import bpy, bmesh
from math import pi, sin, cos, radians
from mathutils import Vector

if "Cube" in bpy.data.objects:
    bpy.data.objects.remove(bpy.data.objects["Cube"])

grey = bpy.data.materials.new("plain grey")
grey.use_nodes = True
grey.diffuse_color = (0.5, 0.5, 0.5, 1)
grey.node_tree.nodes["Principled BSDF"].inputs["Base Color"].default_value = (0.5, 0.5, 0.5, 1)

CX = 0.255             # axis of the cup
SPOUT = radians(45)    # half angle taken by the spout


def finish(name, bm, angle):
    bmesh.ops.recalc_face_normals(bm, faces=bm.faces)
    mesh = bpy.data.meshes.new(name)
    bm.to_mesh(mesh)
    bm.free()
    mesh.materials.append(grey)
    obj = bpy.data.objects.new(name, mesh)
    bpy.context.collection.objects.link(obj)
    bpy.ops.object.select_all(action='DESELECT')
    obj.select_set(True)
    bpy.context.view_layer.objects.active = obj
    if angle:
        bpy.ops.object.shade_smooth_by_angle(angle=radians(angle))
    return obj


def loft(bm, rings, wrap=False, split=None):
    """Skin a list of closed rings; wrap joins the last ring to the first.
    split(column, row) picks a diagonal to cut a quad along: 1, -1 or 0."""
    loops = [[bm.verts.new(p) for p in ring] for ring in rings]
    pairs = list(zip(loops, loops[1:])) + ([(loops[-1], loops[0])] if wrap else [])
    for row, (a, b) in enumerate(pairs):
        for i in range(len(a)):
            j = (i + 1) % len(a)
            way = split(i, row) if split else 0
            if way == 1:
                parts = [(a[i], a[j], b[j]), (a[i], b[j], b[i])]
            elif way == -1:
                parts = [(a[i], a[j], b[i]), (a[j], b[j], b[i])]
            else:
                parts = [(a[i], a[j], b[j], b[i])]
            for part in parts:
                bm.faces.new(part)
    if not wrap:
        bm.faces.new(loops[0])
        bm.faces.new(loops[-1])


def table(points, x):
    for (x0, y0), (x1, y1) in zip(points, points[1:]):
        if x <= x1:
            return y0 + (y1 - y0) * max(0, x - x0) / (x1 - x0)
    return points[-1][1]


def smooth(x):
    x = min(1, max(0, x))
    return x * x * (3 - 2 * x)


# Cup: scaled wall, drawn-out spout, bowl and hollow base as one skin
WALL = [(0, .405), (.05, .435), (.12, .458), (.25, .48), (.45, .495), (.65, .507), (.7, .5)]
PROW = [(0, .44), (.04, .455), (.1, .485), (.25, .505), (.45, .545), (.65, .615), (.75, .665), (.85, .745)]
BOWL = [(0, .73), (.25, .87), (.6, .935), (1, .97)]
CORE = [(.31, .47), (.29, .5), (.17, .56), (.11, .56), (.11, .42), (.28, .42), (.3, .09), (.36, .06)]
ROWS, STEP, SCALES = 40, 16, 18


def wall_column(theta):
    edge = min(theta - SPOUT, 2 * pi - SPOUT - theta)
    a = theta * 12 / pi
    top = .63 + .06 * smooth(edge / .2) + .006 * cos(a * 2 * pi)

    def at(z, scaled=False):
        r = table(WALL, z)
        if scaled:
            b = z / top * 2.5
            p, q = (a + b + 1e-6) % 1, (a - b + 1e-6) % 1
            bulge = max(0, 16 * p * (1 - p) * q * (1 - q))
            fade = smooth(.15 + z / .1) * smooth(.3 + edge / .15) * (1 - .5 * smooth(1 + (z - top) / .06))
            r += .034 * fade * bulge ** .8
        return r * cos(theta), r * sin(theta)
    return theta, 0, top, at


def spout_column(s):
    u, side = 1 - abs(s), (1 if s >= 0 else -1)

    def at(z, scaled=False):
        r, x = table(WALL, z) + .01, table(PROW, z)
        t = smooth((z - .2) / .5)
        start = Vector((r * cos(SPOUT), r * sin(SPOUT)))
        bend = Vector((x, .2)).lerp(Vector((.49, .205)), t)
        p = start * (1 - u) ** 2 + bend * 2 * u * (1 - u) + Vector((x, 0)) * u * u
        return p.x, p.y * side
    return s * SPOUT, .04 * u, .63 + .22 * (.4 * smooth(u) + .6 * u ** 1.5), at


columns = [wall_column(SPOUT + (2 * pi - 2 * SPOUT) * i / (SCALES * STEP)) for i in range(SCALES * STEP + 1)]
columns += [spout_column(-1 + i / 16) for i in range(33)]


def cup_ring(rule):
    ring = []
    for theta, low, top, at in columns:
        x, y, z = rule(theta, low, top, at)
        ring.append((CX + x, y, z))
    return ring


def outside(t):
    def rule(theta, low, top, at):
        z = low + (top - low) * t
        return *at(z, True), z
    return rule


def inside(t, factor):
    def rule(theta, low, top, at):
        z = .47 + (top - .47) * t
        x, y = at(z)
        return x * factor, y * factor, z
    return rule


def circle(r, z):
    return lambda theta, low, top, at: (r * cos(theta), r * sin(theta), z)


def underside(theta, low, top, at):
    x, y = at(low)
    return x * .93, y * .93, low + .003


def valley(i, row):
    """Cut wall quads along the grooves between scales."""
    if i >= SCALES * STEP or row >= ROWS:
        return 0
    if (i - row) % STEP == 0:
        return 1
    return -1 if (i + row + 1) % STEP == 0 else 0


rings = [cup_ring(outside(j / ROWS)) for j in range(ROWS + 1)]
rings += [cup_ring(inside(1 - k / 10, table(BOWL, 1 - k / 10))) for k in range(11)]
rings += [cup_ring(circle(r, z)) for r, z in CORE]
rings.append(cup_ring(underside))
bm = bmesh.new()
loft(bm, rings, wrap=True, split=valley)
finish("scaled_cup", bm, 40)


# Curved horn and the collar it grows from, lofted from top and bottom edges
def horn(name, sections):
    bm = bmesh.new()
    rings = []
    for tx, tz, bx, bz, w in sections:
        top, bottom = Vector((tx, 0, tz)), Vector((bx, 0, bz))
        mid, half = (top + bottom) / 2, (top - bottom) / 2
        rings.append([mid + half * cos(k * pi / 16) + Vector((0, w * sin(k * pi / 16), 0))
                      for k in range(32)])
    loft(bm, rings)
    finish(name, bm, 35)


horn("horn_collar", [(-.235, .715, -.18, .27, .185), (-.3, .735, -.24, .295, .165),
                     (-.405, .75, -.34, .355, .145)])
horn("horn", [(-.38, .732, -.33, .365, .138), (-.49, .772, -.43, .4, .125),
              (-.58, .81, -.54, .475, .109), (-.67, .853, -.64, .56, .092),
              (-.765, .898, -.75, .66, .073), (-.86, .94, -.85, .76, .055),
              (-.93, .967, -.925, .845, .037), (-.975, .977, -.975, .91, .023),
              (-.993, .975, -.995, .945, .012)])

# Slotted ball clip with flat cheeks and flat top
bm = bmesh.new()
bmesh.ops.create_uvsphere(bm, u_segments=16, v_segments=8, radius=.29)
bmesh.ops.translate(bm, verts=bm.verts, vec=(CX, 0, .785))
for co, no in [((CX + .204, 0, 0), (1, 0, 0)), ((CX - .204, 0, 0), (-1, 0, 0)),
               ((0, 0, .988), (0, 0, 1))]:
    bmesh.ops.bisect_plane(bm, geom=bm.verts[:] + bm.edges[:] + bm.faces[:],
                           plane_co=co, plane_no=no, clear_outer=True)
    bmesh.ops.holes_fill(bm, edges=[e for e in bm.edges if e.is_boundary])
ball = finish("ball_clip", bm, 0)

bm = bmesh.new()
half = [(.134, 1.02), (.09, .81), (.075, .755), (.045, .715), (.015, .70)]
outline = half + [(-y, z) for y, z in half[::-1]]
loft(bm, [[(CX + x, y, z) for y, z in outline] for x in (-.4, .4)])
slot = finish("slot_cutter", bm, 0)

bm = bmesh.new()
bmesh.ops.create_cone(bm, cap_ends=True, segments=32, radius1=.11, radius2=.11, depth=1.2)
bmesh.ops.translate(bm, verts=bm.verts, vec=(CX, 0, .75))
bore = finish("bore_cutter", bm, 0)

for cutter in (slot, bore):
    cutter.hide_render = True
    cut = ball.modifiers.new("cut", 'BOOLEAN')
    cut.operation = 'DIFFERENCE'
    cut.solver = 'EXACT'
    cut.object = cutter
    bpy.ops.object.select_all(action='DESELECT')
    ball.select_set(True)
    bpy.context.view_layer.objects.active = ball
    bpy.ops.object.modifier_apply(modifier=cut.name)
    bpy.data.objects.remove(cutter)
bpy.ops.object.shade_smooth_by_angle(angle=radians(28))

-------

From the data above, output only the lines between the line containing "wall quads along" and the line containing "finish(name, bm, 35)", inclusive, exactly as written.

*Output*.
    """Cut wall quads along the grooves between scales."""
    if i >= SCALES * STEP or row >= ROWS:
        return 0
    if (i - row) % STEP == 0:
        return 1
    return -1 if (i + row + 1) % STEP == 0 else 0


rings = [cup_ring(outside(j / ROWS)) for j in range(ROWS + 1)]
rings += [cup_ring(inside(1 - k / 10, table(BOWL, 1 - k / 10))) for k in range(11)]
rings += [cup_ring(circle(r, z)) for r, z in CORE]
rings.append(cup_ring(underside))
bm = bmesh.new()
loft(bm, rings, wrap=True, split=valley)
finish("scaled_cup", bm, 40)


# Curved horn and the collar it grows from, lofted from top and bottom edges
def horn(name, sections):
    bm = bmesh.new()
    rings = []
    for tx, tz, bx, bz, w in sections:
        top, bottom = Vector((tx, 0, tz)), Vector((bx, 0, bz))
        mid, half = (top + bottom) / 2, (top - bottom) / 2
        rings.append([mid + half * cos(k * pi / 16) + Vector((0, w * sin(k * pi / 16), 0))
                      for k in range(32)])
    loft(bm, rings)
    finish(name, bm, 35)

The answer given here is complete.